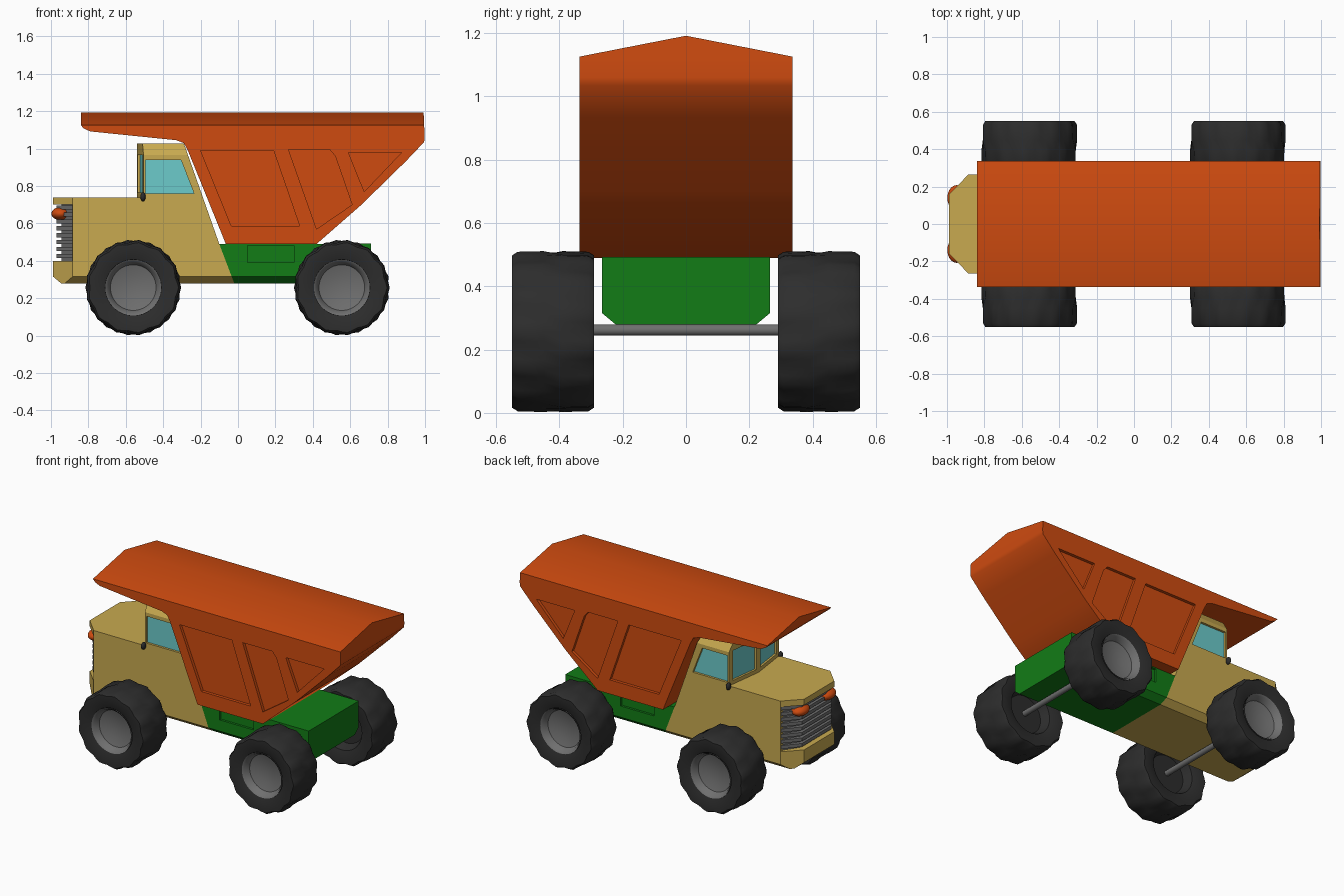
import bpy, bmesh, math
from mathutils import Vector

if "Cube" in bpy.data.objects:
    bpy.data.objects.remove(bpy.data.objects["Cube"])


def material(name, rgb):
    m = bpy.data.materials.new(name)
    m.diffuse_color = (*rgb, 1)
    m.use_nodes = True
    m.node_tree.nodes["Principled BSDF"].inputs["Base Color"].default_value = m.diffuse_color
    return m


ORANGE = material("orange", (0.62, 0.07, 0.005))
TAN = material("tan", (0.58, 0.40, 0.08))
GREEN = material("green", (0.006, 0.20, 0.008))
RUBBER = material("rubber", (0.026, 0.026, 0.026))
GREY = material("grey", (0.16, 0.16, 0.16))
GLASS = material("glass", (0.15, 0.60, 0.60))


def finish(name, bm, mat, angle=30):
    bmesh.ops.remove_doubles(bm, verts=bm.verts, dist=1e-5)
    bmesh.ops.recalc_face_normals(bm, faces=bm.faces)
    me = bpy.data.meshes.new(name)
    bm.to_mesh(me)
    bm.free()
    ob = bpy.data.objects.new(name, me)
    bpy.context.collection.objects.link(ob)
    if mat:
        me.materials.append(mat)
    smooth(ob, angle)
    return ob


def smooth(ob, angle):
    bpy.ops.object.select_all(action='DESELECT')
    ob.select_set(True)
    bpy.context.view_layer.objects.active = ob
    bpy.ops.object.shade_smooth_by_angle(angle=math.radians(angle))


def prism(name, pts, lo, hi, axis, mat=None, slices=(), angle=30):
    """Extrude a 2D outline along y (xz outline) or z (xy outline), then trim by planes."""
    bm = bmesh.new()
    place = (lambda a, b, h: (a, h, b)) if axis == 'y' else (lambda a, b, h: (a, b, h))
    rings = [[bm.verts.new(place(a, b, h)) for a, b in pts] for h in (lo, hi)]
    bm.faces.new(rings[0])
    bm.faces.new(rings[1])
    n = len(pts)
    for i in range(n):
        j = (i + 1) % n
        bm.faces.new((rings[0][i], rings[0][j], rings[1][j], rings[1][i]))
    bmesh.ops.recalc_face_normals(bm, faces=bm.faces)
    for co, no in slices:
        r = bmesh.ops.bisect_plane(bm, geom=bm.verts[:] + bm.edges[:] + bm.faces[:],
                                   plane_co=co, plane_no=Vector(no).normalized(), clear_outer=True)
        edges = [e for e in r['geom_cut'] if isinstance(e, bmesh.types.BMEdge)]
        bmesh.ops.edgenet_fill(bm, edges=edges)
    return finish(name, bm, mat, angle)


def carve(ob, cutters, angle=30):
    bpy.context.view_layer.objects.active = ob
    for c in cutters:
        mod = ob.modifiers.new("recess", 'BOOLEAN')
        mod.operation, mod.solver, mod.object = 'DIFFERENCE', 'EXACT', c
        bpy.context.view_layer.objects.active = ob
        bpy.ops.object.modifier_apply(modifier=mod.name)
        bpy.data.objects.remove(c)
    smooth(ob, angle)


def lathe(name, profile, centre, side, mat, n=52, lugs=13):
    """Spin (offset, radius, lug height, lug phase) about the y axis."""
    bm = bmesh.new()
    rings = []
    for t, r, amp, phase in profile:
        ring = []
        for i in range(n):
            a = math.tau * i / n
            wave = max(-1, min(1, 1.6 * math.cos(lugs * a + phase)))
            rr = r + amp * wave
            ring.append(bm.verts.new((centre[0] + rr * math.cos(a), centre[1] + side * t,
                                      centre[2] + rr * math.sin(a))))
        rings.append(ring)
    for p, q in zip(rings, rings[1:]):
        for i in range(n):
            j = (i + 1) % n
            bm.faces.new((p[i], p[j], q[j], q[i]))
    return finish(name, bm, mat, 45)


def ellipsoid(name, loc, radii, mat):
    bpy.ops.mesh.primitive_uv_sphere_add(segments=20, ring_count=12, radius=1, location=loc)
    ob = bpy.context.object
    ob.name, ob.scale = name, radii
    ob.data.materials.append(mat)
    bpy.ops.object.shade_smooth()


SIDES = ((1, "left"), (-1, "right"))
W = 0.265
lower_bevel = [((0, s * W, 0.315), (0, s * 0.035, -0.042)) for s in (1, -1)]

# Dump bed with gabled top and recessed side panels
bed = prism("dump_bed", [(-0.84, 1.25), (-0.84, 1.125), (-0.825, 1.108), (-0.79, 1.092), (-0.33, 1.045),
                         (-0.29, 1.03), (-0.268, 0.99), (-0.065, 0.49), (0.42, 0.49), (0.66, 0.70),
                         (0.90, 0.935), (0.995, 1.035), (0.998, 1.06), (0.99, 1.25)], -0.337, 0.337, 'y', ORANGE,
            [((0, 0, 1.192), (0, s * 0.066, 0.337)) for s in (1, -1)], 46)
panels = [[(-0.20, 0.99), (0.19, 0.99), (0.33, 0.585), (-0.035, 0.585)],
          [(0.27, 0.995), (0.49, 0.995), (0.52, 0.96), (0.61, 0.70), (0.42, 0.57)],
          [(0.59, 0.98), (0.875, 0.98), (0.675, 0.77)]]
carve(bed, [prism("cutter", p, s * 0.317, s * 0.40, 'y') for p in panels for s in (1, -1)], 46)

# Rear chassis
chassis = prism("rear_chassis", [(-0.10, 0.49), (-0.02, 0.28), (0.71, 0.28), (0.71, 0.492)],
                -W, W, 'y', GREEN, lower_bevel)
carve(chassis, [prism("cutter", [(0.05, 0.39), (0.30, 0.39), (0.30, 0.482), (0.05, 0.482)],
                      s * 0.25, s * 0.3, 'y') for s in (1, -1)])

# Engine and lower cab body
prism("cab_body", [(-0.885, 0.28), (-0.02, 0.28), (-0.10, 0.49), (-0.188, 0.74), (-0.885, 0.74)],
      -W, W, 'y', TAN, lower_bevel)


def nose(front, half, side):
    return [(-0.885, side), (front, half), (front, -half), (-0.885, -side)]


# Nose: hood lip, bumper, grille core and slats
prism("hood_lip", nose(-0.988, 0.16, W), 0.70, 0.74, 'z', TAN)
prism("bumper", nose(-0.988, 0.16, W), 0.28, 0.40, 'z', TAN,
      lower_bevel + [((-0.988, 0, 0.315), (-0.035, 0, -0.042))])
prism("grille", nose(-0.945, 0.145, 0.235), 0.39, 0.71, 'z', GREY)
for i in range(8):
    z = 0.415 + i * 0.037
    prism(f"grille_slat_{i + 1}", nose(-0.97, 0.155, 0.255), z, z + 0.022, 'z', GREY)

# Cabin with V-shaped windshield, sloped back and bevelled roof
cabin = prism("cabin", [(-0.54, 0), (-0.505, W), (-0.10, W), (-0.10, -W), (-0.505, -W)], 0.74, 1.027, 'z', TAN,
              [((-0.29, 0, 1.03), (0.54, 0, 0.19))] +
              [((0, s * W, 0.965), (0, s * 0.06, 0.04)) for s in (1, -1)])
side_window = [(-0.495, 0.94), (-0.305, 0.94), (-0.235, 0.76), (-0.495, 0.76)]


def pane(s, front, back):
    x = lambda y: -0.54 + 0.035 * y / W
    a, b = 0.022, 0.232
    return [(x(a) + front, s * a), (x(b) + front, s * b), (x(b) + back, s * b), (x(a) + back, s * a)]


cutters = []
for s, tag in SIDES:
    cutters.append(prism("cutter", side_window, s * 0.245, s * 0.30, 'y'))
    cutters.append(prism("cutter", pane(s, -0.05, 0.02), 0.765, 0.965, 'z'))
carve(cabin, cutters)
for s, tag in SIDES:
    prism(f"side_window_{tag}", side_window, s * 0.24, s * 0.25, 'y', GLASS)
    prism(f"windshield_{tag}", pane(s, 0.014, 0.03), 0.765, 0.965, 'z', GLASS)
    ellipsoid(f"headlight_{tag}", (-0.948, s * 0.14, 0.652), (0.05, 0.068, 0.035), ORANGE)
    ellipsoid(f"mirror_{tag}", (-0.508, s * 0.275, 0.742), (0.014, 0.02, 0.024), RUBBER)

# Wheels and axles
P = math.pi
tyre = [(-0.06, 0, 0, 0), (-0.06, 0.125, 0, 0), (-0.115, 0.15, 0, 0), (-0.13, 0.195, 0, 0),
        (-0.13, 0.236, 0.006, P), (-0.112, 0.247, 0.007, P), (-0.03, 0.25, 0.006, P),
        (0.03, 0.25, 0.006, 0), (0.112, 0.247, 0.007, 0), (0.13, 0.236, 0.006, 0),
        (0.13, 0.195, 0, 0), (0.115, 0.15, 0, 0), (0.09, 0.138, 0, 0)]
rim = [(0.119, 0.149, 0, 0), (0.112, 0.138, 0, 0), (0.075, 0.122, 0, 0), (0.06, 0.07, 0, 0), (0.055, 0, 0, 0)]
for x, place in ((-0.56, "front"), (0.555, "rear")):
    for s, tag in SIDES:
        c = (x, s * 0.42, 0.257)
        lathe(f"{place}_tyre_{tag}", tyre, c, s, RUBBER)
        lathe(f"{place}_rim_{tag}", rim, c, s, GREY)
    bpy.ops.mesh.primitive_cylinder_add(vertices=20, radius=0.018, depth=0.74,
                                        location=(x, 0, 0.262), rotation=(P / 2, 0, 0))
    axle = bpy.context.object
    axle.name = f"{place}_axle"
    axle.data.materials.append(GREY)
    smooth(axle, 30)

※

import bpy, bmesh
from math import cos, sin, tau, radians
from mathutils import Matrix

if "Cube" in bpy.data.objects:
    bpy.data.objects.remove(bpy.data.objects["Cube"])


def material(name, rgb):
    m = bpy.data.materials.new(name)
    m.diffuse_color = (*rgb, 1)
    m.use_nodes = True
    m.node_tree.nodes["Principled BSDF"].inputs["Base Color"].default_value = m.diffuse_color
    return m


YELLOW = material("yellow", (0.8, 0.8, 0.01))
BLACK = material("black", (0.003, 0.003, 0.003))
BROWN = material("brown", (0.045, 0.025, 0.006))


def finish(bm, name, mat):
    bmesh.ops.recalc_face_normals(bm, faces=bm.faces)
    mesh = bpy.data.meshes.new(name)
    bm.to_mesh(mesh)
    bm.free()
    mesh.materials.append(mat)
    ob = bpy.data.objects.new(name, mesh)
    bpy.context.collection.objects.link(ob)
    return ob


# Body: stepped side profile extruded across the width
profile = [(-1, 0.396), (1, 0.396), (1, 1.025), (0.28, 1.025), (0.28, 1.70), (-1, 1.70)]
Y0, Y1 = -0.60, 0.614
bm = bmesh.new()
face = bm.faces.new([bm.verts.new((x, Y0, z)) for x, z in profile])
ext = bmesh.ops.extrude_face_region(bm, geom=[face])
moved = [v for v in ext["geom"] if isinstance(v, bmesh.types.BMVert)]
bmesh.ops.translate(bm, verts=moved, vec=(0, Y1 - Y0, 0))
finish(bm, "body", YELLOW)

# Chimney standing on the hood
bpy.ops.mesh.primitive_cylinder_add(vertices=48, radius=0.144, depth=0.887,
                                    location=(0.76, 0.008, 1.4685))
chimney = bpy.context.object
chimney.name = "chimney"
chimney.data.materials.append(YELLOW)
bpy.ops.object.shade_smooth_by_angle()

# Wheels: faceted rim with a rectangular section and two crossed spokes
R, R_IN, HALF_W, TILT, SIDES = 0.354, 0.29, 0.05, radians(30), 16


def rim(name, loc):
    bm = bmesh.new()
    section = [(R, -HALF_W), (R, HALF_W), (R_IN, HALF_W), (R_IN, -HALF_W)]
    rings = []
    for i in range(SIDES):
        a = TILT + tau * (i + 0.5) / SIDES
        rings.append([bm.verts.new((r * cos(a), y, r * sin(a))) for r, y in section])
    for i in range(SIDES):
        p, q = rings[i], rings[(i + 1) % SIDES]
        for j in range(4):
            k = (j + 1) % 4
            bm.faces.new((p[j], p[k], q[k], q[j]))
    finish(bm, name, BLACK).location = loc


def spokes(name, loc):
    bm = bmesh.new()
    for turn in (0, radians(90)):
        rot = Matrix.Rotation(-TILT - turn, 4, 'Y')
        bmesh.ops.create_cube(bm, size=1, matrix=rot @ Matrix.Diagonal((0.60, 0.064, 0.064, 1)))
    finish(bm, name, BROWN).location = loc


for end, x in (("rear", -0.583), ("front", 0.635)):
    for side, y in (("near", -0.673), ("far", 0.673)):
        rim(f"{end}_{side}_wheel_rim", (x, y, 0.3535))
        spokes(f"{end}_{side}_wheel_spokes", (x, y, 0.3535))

※

From the records above, copy only the lines starting with the line that holds "bpy.ops.object.shade_smooth_by_angle(angle=math.radians(angle))" and going on through the line that holds "rings = [[bm.verts.new(place(a, b, h))", exactly as written.

    bpy.ops.object.shade_smooth_by_angle(angle=math.radians(angle))


def prism(name, pts, lo, hi, axis, mat=None, slices=(), angle=30):
    """Extrude a 2D outline along y (xz outline) or z (xy outline), then trim by planes."""
    bm = bmesh.new()
    place = (lambda a, b, h: (a, h, b)) if axis == 'y' else (lambda a, b, h: (a, b, h))
    rings = [[bm.verts.new(place(a, b, h)) for a, b in pts] for h in (lo, hi)]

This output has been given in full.